Joaquín "El Chapo" Guzmán, the man accused of having run the world's largest drug trafficking organization, is about to see his day in a U.S. court. Jury selection began Monday in Brooklyn, N.Y.
The notorious drug lord, already convicted of crimes in Mexico, stands accused in the U.S. of leading a criminal enterprise, distributing cocaine and laundering the proceeds, among other alleged crimes. The 17-count indictment, which spans decades, alleges that Guzmán's cartel shipped tons of drugs from South America to the United States, and then illegally moved billions of dollars in profits to Mexico.
Leaders of Guzmán's Sinaloa Cartel "employed 'sicarios,' or hitmen, who carried out hundreds of acts of violence, including murders, assaults, kidnapping, assassinations and acts of torture," according to the indictment. Guzmán pleaded not guilty in 2017, after he was extradited from Mexico.
The identities of the jurors selected will be anonymous, and they will also be partially sequestered. The judge made that decision earlier this year, as NPR's Vanessa Romo reported, "to protect the integrity of the trial and to mitigate any fear of harassment or intimidation in the jurors' minds."
Guzmán's lawyer Jeffrey Lichtman said his client is ready for the trial to begin, according to NPR's Carrie Kahn. "The 9/11 co-conspirators were kept in better conditions than Mr. Guzmán, so he is happy to get out of the 23-hour lock-up with very little human contact," Lichtman said.
Before his extradition, Guzmán escaped from prison in Mexico – twice.
"In 2015 he got out via a long tunnel with a motorcycle track beneath what was supposed to be the country's most secure prison," Kahn reported. "During his freedom then, he secretly met with actor Sean Penn, who wrote about the encounter for Rolling Stone magazine."
"I supply more heroin, methamphetamine, cocaine and marijuana than anybody else in the world," Guzmán allegedly said during that interview. "I have a fleet of submarines, airplanes, trucks and boats."
The identities of those testifying against Guzmán are redacted in court documents, as The Associated Press reports. The wire service adds that "according to court papers, some are being held in special jail units for their protection, while others are in witness protection programs."
U.S. prosecutors are asking for a life sentence for Guzmán and a forfeiture amounting to at least $14 billion. According to The New York Times, they intend to present evidence that Guzmán was involved in at least 33 murders.
The judge, Brian M. Cogan, has reportedly expressed frustration at the sheer amount of testimony such a large number of killings would involve.
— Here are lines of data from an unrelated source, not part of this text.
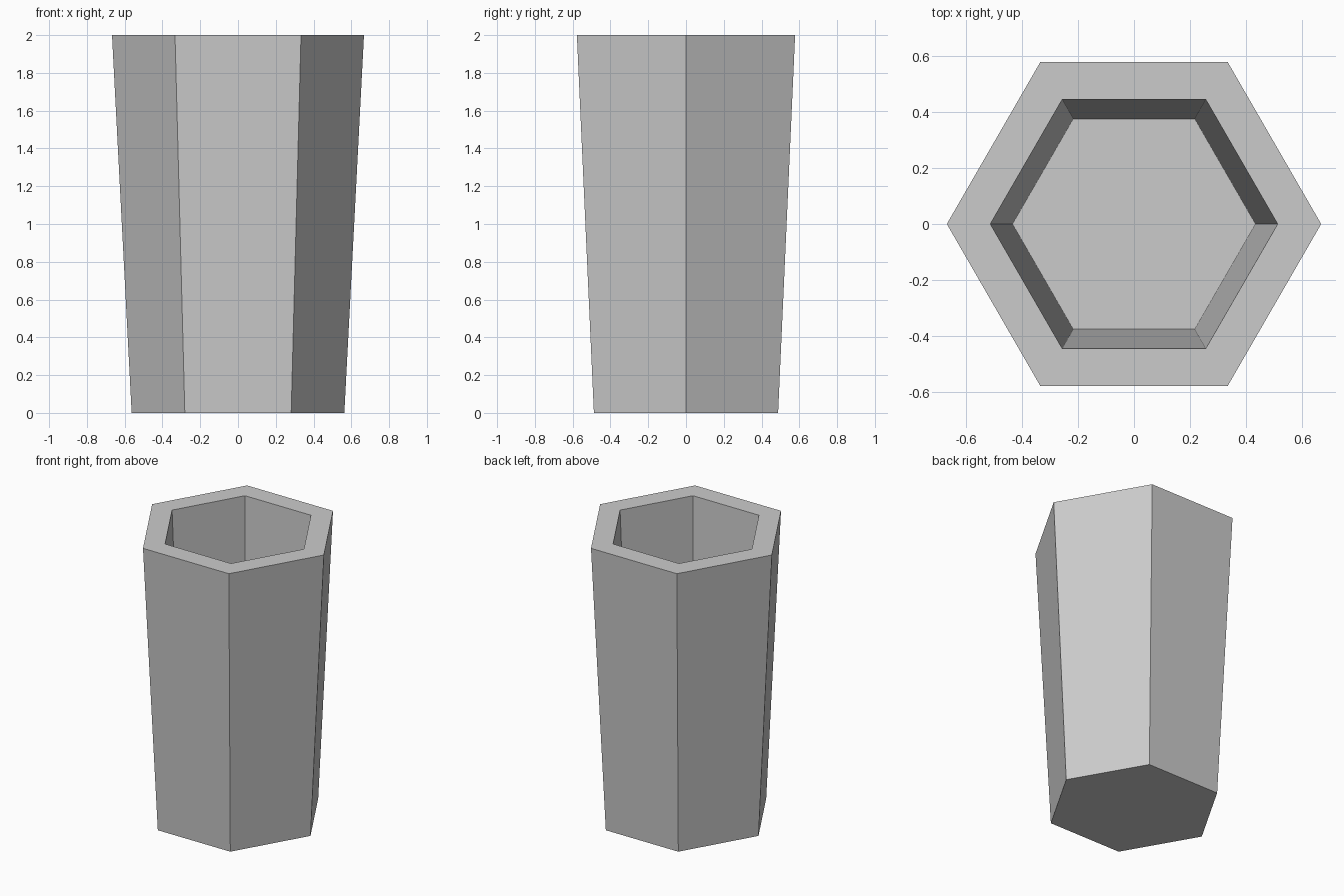
import bpy, bmesh
from math import cos, sin, pi

if "Cube" in bpy.data.objects:
    bpy.data.objects.remove(bpy.data.objects["Cube"])

SIDES = 6
# (radius, height) rings running up the outside, over the rim, down to the inner floor
PROFILE = [(0.563, 0.0), (0.667, 2.0), (0.512, 2.0), (0.433, 0.12)]

bm = bmesh.new()
rings = [[bm.verts.new((r * cos(2 * pi * i / SIDES), r * sin(2 * pi * i / SIDES), z))
          for i in range(SIDES)] for r, z in PROFILE]

# Outer wall, rim and inner wall
for lower, upper in zip(rings, rings[1:]):
    for i in range(SIDES):
        j = (i + 1) % SIDES
        bm.faces.new((lower[i], lower[j], upper[j], upper[i]))

# Underside and inner floor
bm.faces.new(rings[0][::-1])
bm.faces.new(rings[-1])
bmesh.ops.recalc_face_normals(bm, faces=bm.faces)

mesh = bpy.data.meshes.new("hexagonal_vase")
bm.to_mesh(mesh)
bm.free()
vase = bpy.data.objects.new("hexagonal_vase", mesh)
bpy.context.collection.objects.link(vase)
"This is a drug conspiracy case that involves murders," Cogan said at a recent hearing, according to the Times. "I'm not going to let you try a murder conspiracy case that happens to involve drugs. ... Take your best shot and cut the rest."
The courthouse itself is under tight security, and physically transporting Guzmán to Brooklyn from a federal jail in Manhattan is proving to be complicated, as the AP reported.
"For pre-trial hearings, authorities opted to transport him to and from jail by shutting down the Brooklyn Bridge to make way for a police motorcade that included a SWAT team and an ambulance, all tracked by helicopters," the wire service said.
The judge has said there would be "adjustments" during the trial, according to the AP, with some speculation that Guzmán would be temporarily held at a different location.